# Exercise data
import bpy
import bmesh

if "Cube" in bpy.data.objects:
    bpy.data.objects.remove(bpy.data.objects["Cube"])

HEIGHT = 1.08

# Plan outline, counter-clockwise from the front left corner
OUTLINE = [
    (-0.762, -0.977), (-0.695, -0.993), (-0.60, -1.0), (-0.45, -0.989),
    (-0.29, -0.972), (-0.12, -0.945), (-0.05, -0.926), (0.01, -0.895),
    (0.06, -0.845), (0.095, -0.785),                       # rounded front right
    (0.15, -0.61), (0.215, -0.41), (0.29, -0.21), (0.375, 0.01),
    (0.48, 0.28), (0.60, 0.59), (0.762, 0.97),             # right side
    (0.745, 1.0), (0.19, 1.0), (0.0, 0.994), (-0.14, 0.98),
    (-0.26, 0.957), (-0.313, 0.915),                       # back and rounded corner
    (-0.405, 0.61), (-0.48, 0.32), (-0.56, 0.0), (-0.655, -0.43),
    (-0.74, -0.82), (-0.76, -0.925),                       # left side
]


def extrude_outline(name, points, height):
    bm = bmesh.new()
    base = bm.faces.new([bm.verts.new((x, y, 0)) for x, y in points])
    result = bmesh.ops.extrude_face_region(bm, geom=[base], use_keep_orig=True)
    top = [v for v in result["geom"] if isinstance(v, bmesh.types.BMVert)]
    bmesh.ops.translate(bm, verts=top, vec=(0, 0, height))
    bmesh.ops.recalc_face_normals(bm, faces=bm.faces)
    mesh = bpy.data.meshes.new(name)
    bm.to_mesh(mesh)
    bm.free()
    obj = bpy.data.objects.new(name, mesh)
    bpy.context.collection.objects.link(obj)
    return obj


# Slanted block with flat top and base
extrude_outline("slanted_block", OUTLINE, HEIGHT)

# Task item
Search the preceding listing for "objects", then copy every line that holds it.

# Task result
if "Cube" in bpy.data.objects:
    bpy.data.objects.remove(bpy.data.objects["Cube"])
    obj = bpy.data.objects.new(name, mesh)
    bpy.context.collection.objects.link(obj)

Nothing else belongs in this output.